We’re doing an incredible amount of traveling this summer. A whole bunch of these getaways are girls’ trips, which means I’m on my own with Ro and Ree, our luggage, transportation, etc. So I needed a travel car-seat solution that wouldn’t reduce me to tears (or worse) in the middle of the Salt Lake City airport. In buying, trying, and returning options, I discovered a booster-seat gotcha that you might not know, and this is one case where cutting corners turned out to be a good thing.
Ro and Ree, who weigh in at just over 40 pounds, are still in Britax car seats at home, and we’ve traveled with those car seats before. But if TubaDad’s not around, it’s just not doable for me to get those dang seats (or seats from the car rental company) transported and installed on my own. I’m not fragile, but holy moly my sanity sure is, especially when the kids are running around the airport parking lot all crazed and sleep-deprived after a long flight and I’m hanging upside down in the back of the car cursing and fumbling with straps. So before our last trip to Tahoe, I bought some new backless booster seats that were easy to carry and required no installation.
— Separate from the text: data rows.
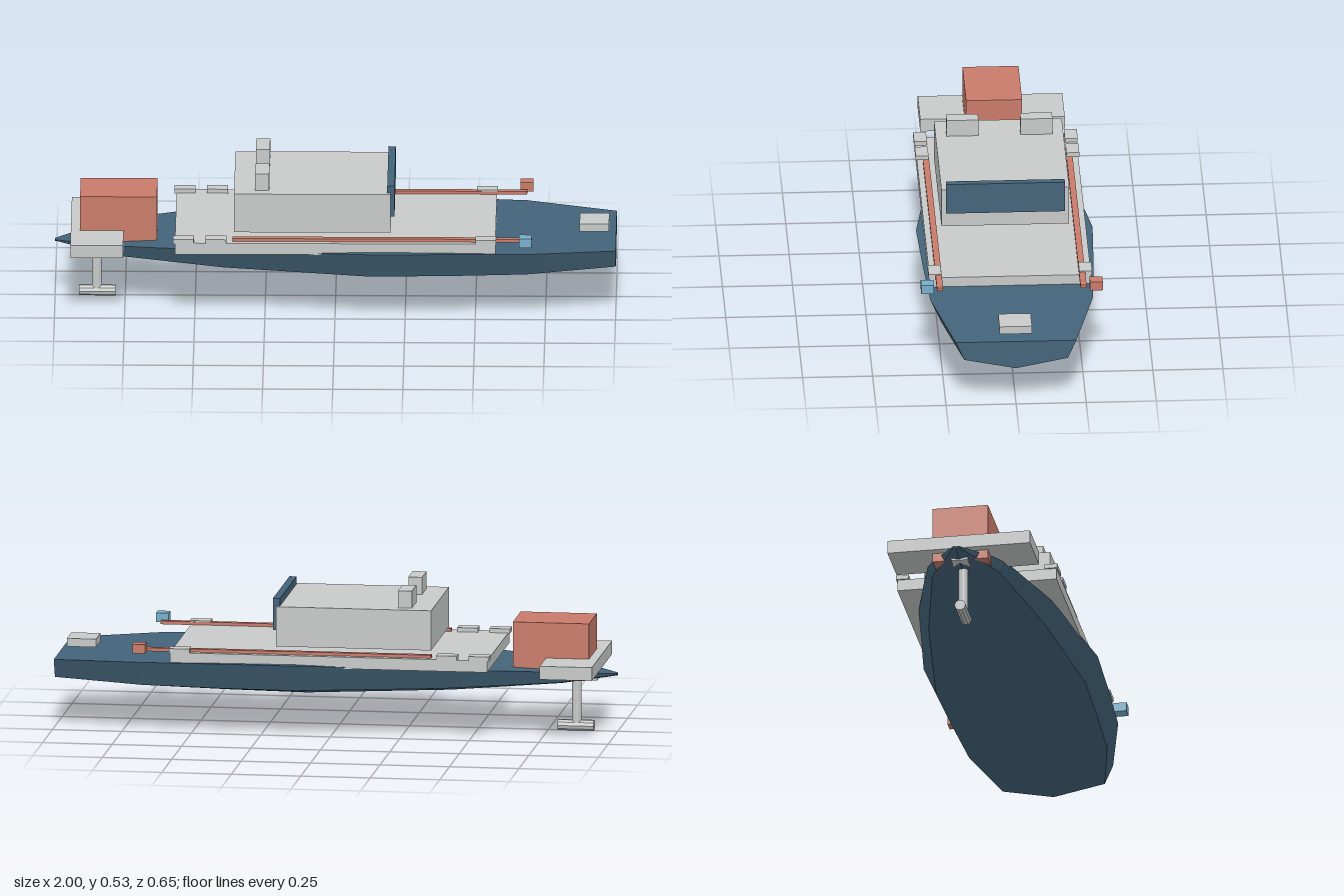
import * as THREE from 'three';

const mat = (name, color) => {
  const m = new THREE.MeshStandardMaterial({ color, flatShading: true });
  m.name = name;
  return m;
};

// Hull lofted from five-point sections: [x, deckHalf, deckY, chineHalf, chineY, keelY]
function hullGeometry() {
  const stations = [
    [-1.0, 0.01, 0.213, 0.008, 0.209, 0.205],
    [-0.8, 0.14, 0.237, 0.12, 0.195, 0.172],
    [-0.4, 0.24, 0.255, 0.205, 0.18, 0.137],
    [0.12, 0.315, 0.268, 0.27, 0.17, 0.113],
    [0.4, 0.305, 0.266, 0.262, 0.17, 0.117],
    [0.68, 0.29, 0.262, 0.25, 0.173, 0.126],
    [1.0, 0.215, 0.25, 0.185, 0.181, 0.144],
  ];
  const rings = stations.map(([x, dw, dy, cw, cy, ky]) => [
    [x, dy, dw], [x, cy, cw], [x, ky, 0], [x, cy, -cw], [x, dy, -dw],
  ]);
  const pos = [];
  const tri = (a, b, c) => pos.push(...a, ...b, ...c);
  for (let i = 0; i < rings.length - 1; i++) {
    for (let j = 0; j < 5; j++) {
      const k = (j + 1) % 5;
      const p = rings[i], q = rings[i + 1];
      tri(p[j], p[k], q[k]);
      tri(p[j], q[k], q[j]);
    }
  }
  // End caps
  const first = rings[0], last = rings[rings.length - 1];
  for (let j = 1; j < 4; j++) {
    tri(last[0], last[j], last[j + 1]);
    tri(first[0], first[j + 1], first[j]);
  }
  const g = new THREE.BufferGeometry();
  g.setAttribute('position', new THREE.Float32BufferAttribute(pos, 3));
  g.computeVertexNormals();
  return g;
}

export function createModel() {
  const boat = new THREE.Group();
  boat.name = 'boat';
  const grey = mat('light grey', 0xc8caca);
  const navy = mat('slate blue', 0x44647a);
  const coral = mat('coral red', 0xc97b6a);
  const sky = mat('light blue', 0x78afcb);

  const add = (name, geometry, material) => {
    const mesh = new THREE.Mesh(geometry, material);
    mesh.name = name;
    boat.add(mesh);
    return mesh;
  };
  // Box given by its extents on each axis
  const box = (name, material, [x0, x1], [y0, y1], [z0, z1]) =>
    add(name, new THREE.BoxGeometry(x1 - x0, y1 - y0, z1 - z0), material)
      .position.set((x0 + x1) / 2, (y0 + y1) / 2, (z0 + z1) / 2);

  add('hull', hullGeometry(), navy);
  box('deck', grey, [-0.57, 0.572], [0.258, 0.3], [-0.288, 0.288]);
  box('cabin', grey, [-0.36, 0.198], [0.321, 0.465], [-0.228, 0.228]);
  box('windscreen', navy, [0.186, 0.212], [0.377, 0.492], [-0.212, 0.212]);
  box('bowHatch', grey, [0.87, 0.975], [0.268, 0.297], [-0.058, 0.058]);

  // Stern machinery
  box('engineCover', coral, [-0.91, -0.636], [0.2, 0.408], [-0.1, 0.1]);
  box('sternPlatform', grey, [-0.943, -0.755], [0.232, 0.28], [-0.258, 0.258]);
  box('driveBracket', grey, [-0.93, -0.84], [0.19, 0.234], [-0.03, 0.03]);
  add('driveLeg', new THREE.CylinderGeometry(0.017, 0.017, 0.2, 12), grey)
    .position.set(-0.852, 0.13, 0);
  const pod = add('drivePod', new THREE.CylinderGeometry(0.02, 0.02, 0.13, 10), grey);
  pod.rotation.z = Math.PI / 2;
  pod.position.set(-0.85, 0.021, 0);

  // Mirrored fittings
  for (const s of [1, -1]) {
    const side = s > 0 ? 'Front' : 'Back';
    const z = (a, b) => (s > 0 ? [a, b] : [-b, -a]);
    box('roofVent' + side, grey, [-0.285, -0.235], [0.465, 0.527], z(0.075, 0.189));
    box('rail' + side, coral, [-0.365, 0.68], [0.299, 0.311], z(0.245, 0.267));
    box('navLight' + side, s > 0 ? sky : coral, [0.656, 0.702], [0.3, 0.333], z(0.278, 0.324));
    [-0.54, -0.424, 0.538].forEach((x, i) =>
      box('cleat' + side + (i + 1), grey, [x - 0.037, x + 0.037], [0.299, 0.315], z(0.246, 0.292)));
  }
  return boat;
}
One gotcha though, and the main point of this post: if you have captain’s chairs in your car or van (like we do), not all booster seats will fit. Of course I didn’t find out our new ones didn’t fit until 9pm the night before we left on our trip, while TubaDad was away on business. Crap!!! Luckily good friend Maggie came over to watch our sleeping babes while I dashed to Target to exchange the first pair of seats.
I ended up buying the Graco booster seat, which I’ve now tested in Tahoe, Chicago, and will soon test in Utah. Why? Because the Graco booster has angled corners in the back, so it will actually fit in a captain’s chair.
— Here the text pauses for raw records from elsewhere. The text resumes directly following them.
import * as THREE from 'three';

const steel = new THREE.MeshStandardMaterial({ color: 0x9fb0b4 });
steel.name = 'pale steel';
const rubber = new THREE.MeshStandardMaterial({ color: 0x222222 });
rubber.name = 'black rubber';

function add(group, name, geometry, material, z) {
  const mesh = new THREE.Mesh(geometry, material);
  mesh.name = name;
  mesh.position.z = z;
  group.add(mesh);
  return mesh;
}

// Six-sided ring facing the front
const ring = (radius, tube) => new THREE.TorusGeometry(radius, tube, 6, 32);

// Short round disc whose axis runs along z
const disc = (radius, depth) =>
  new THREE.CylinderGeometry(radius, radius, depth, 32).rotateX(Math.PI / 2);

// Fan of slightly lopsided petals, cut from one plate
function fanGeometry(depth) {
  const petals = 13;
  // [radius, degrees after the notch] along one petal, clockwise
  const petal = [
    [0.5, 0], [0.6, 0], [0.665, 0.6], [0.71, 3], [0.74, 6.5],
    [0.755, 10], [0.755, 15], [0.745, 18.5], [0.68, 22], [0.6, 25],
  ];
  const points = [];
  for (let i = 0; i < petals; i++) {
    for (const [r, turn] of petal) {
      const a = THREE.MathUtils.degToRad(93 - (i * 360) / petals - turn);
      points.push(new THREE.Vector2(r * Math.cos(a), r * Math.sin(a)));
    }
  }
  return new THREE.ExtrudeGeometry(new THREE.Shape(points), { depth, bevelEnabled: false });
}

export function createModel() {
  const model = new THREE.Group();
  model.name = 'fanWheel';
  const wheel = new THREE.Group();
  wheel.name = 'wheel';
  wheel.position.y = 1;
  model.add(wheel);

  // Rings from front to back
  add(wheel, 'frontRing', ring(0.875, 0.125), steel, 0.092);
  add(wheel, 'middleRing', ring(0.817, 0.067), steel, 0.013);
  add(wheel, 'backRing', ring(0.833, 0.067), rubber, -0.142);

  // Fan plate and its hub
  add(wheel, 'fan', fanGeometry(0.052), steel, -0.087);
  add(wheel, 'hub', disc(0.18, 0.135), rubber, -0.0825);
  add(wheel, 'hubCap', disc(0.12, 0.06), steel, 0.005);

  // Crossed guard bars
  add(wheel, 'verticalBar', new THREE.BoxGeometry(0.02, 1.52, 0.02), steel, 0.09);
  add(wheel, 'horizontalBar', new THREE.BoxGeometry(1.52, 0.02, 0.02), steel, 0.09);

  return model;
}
Here’s the front view of the first seats I bought that didn’t work, the Evenflo Big Kid AMP No Back Booster Car Seat ($24.99 at Target), as compared to the seats that did work, the Graco No Back Booster Car Seat ($19.59 at Target). They both look great, huh? This front view is the only one you get to see if you order seats on the internet or just look on the packaging:
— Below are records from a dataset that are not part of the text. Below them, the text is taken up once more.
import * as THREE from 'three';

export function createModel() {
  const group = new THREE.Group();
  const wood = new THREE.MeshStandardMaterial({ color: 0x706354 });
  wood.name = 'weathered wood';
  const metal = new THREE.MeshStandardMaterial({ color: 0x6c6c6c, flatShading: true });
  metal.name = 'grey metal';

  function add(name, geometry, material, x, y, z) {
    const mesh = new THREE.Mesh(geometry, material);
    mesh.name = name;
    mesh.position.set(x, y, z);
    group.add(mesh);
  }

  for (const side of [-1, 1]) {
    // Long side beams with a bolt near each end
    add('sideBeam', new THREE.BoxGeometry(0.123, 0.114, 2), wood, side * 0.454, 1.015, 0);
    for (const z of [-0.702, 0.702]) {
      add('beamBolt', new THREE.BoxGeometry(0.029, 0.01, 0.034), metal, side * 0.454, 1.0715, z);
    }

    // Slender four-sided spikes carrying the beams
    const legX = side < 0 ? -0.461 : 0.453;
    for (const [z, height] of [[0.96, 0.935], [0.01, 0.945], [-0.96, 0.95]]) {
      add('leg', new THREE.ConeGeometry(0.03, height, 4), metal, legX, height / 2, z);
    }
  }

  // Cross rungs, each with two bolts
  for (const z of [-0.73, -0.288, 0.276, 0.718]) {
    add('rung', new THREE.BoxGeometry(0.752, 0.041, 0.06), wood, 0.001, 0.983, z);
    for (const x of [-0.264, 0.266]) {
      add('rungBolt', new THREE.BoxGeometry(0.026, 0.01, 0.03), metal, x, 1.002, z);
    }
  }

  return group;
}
Now let’s check out the back view. See those angled corners on the Graco? That turned out to be critical:
Here’s a close-up of the Graco sitting on top of the Evenflo. That tiny little angle that wasn’t visible on the web made all the difference:
Here’s a bottom view of those angled corners, just because I’m a picture nut:
Now, this is why I cared. Here’s the Evenflo booster in our van. Note the big, unsafe, uncomfortable gap between the booster and the back of the seat. I just couldn’t get it far enough back with the sides of our Honda Odyssey captain’s chair in the way:
And here’s how the angled Graco fits flush against the back of the captain’s chair. Ah hah!:
If you’ve got bench seats in your car, van, SUV, or rental car, then as far as I can tell you can go hog-wild and get anything you want. (I actually like the looks of the Evenflo better and it has sturdier seat padding.) But if you’ve got captain’s chairs like us, take a peek at the back of your booster seat before you buy it.
By the way, any booster seats can either be checked in free of charge when you check your luggage (fellow twinmom K2 saved the original boxes and tapes them shut and checks them in those – brilliant!!), or can be carried on the plane and easily stowed in the overhead compartments. They’re light enough that the kids can carry them if you’re short of hands, and there’s no installation – just plop your booster down, then use the normal car shoulder and lapbelt, making sure to put the belt underneath the armrests (or use the extra strap attachment) so it’s held in the correct position.
PS #1: I wasn’t compensated for this info in any way. I purchased all four of the seats and I’m just sharing facts that would have saved me an extra trip to the store. (An extra trip that cost me $32 more, by the way, because I *had* to walk through the little girls’ clothing section on the way to the car seats… Heh.)
PS #2: I’m not interested in debating the safety of backless seats versus full-back seats. I personally am not able to travel with two little girls and two full-size car seats on my own.